··· EXTRACTED INFORMATION ···

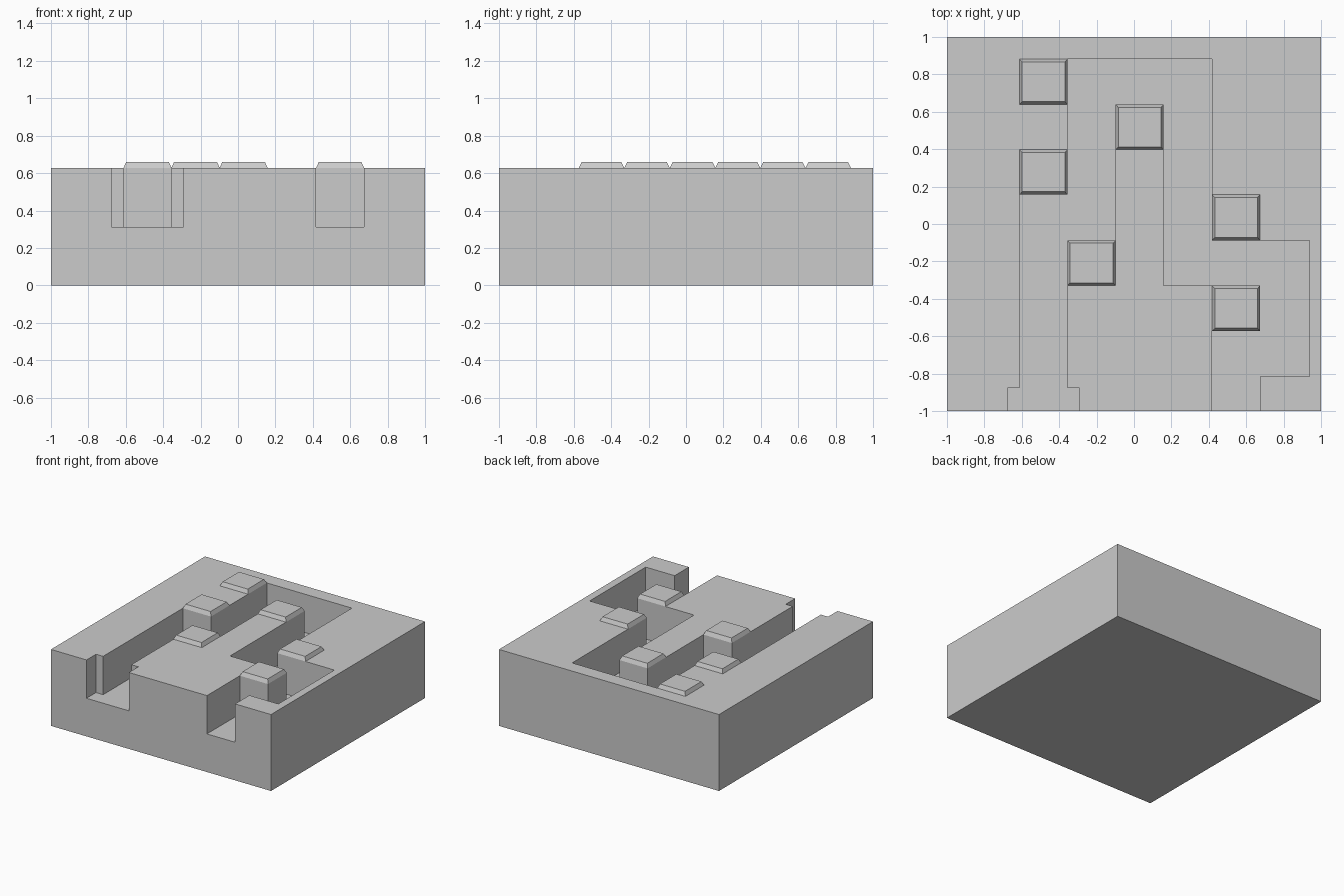
import bpy
import bmesh

if "Cube" in bpy.data.objects:
    bpy.data.objects.remove(bpy.data.objects["Cube"])

TOP = 0.628      # upper surface of the block
FLOOR = 0.313    # floor of the channel
CAP_TOP = 0.66   # top of the raised tiles

# Grid lines of the maze
X = [-0.612, -0.356, -0.098, 0.158, 0.418, 0.674, 0.937]
Y = [-0.815, -0.573, -0.330, -0.087, 0.157, 0.397, 0.639, 0.882]


def make_object(name, bm):
    bmesh.ops.recalc_face_normals(bm, faces=bm.faces)
    mesh = bpy.data.meshes.new(name)
    bm.to_mesh(mesh)
    bm.free()
    obj = bpy.data.objects.new(name, mesh)
    bpy.context.collection.objects.link(obj)
    return obj


def prism(name, outline, z0, z1):
    bm = bmesh.new()
    face = bm.faces.new([bm.verts.new((x, y, z0)) for x, y in outline])
    geom = bmesh.ops.extrude_face_region(bm, geom=[face])["geom"]
    for v in geom:
        if isinstance(v, bmesh.types.BMVert):
            v.co.z = z1
    return make_object(name, bm)


# Solid block
block = prism("maze_block", [(-1, -1), (1, -1), (1, 1), (-1, 1)], 0, TOP)

# Winding channel, open at both ends through the front wall
channel = [
    (-0.677, -1.1), (-0.677, -0.877), (X[0], -0.877), (X[0], Y[4]),
    (X[1], Y[4]), (X[1], Y[7]), (X[4], Y[7]), (X[4], Y[3]),
    (X[6], Y[3]), (X[6], Y[0]), (X[5], Y[0]), (X[5], -1.1),
    (X[4], -1.1), (X[4], Y[1]), (X[5], Y[1]), (X[5], Y[2]),
    (X[3], Y[2]), (X[3], Y[6]), (X[2], Y[6]), (X[2], Y[3]),
    (X[1], Y[3]), (X[1], -0.877), (-0.292, -0.877), (-0.292, -1.1),
]
cutter = prism("channel_cutter", channel, FLOOR, 0.9)
cutter.hide_render = True

# Carve the channel, then discard the cutter
mod = block.modifiers.new("carve_channel", "BOOLEAN")
mod.operation = "DIFFERENCE"
mod.solver = "EXACT"
mod.object = cutter
bpy.context.view_layer.objects.active = block
bpy.ops.object.modifier_apply(modifier=mod.name)
bpy.data.objects.remove(cutter)

# Raised tiles with sloping edges: (column, row) in the maze grid
for n, (i, j) in enumerate([(0, 6), (0, 4), (1, 2), (2, 5), (4, 3), (4, 1)], 1):
    x0, x1, y0, y1 = X[i], X[i + 1], Y[j], Y[j + 1]
    tile = prism(f"raised_tile_{n}", [(x0, y0), (x1, y0), (x1, y1), (x0, y1)], TOP, CAP_TOP)
    cx, cy = (x0 + x1) / 2, (y0 + y1) / 2
    for v in tile.data.vertices:
        if v.co.z > TOP + 0.01:
            v.co.x = cx + (v.co.x - cx) * 0.89
            v.co.y = cy + (v.co.y - cy) * 0.87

···

[TO DO]
Hand back the data above exactly, with no images.

[ANSWER SPACE]
import bpy
import bmesh

if "Cube" in bpy.data.objects:
    bpy.data.objects.remove(bpy.data.objects["Cube"])

TOP = 0.628      # upper surface of the block
FLOOR = 0.313    # floor of the channel
CAP_TOP = 0.66   # top of the raised tiles

# Grid lines of the maze
X = [-0.612, -0.356, -0.098, 0.158, 0.418, 0.674, 0.937]
Y = [-0.815, -0.573, -0.330, -0.087, 0.157, 0.397, 0.639, 0.882]


def make_object(name, bm):
    bmesh.ops.recalc_face_normals(bm, faces=bm.faces)
    mesh = bpy.data.meshes.new(name)
    bm.to_mesh(mesh)
    bm.free()
    obj = bpy.data.objects.new(name, mesh)
    bpy.context.collection.objects.link(obj)
    return obj


def prism(name, outline, z0, z1):
    bm = bmesh.new()
    face = bm.faces.new([bm.verts.new((x, y, z0)) for x, y in outline])
    geom = bmesh.ops.extrude_face_region(bm, geom=[face])["geom"]
    for v in geom:
        if isinstance(v, bmesh.types.BMVert):
            v.co.z = z1
    return make_object(name, bm)


# Solid block
block = prism("maze_block", [(-1, -1), (1, -1), (1, 1), (-1, 1)], 0, TOP)

# Winding channel, open at both ends through the front wall
channel = [
    (-0.677, -1.1), (-0.677, -0.877), (X[0], -0.877), (X[0], Y[4]),
    (X[1], Y[4]), (X[1], Y[7]), (X[4], Y[7]), (X[4], Y[3]),
    (X[6], Y[3]), (X[6], Y[0]), (X[5], Y[0]), (X[5], -1.1),
    (X[4], -1.1), (X[4], Y[1]), (X[5], Y[1]), (X[5], Y[2]),
    (X[3], Y[2]), (X[3], Y[6]), (X[2], Y[6]), (X[2], Y[3]),
    (X[1], Y[3]), (X[1], -0.877), (-0.292, -0.877), (-0.292, -1.1),
]
cutter = prism("channel_cutter", channel, FLOOR, 0.9)
cutter.hide_render = True

# Carve the channel, then discard the cutter
mod = block.modifiers.new("carve_channel", "BOOLEAN")
mod.operation = "DIFFERENCE"
mod.solver = "EXACT"
mod.object = cutter
bpy.context.view_layer.objects.active = block
bpy.ops.object.modifier_apply(modifier=mod.name)
bpy.data.objects.remove(cutter)

# Raised tiles with sloping edges: (column, row) in the maze grid
for n, (i, j) in enumerate([(0, 6), (0, 4), (1, 2), (2, 5), (4, 3), (4, 1)], 1):
    x0, x1, y0, y1 = X[i], X[i + 1], Y[j], Y[j + 1]
    tile = prism(f"raised_tile_{n}", [(x0, y0), (x1, y0), (x1, y1), (x0, y1)], TOP, CAP_TOP)
    cx, cy = (x0 + x1) / 2, (y0 + y1) / 2
    for v in tile.data.vertices:
        if v.co.z > TOP + 0.01:
            v.co.x = cx + (v.co.x - cx) * 0.89
            v.co.y = cy + (v.co.y - cy) * 0.87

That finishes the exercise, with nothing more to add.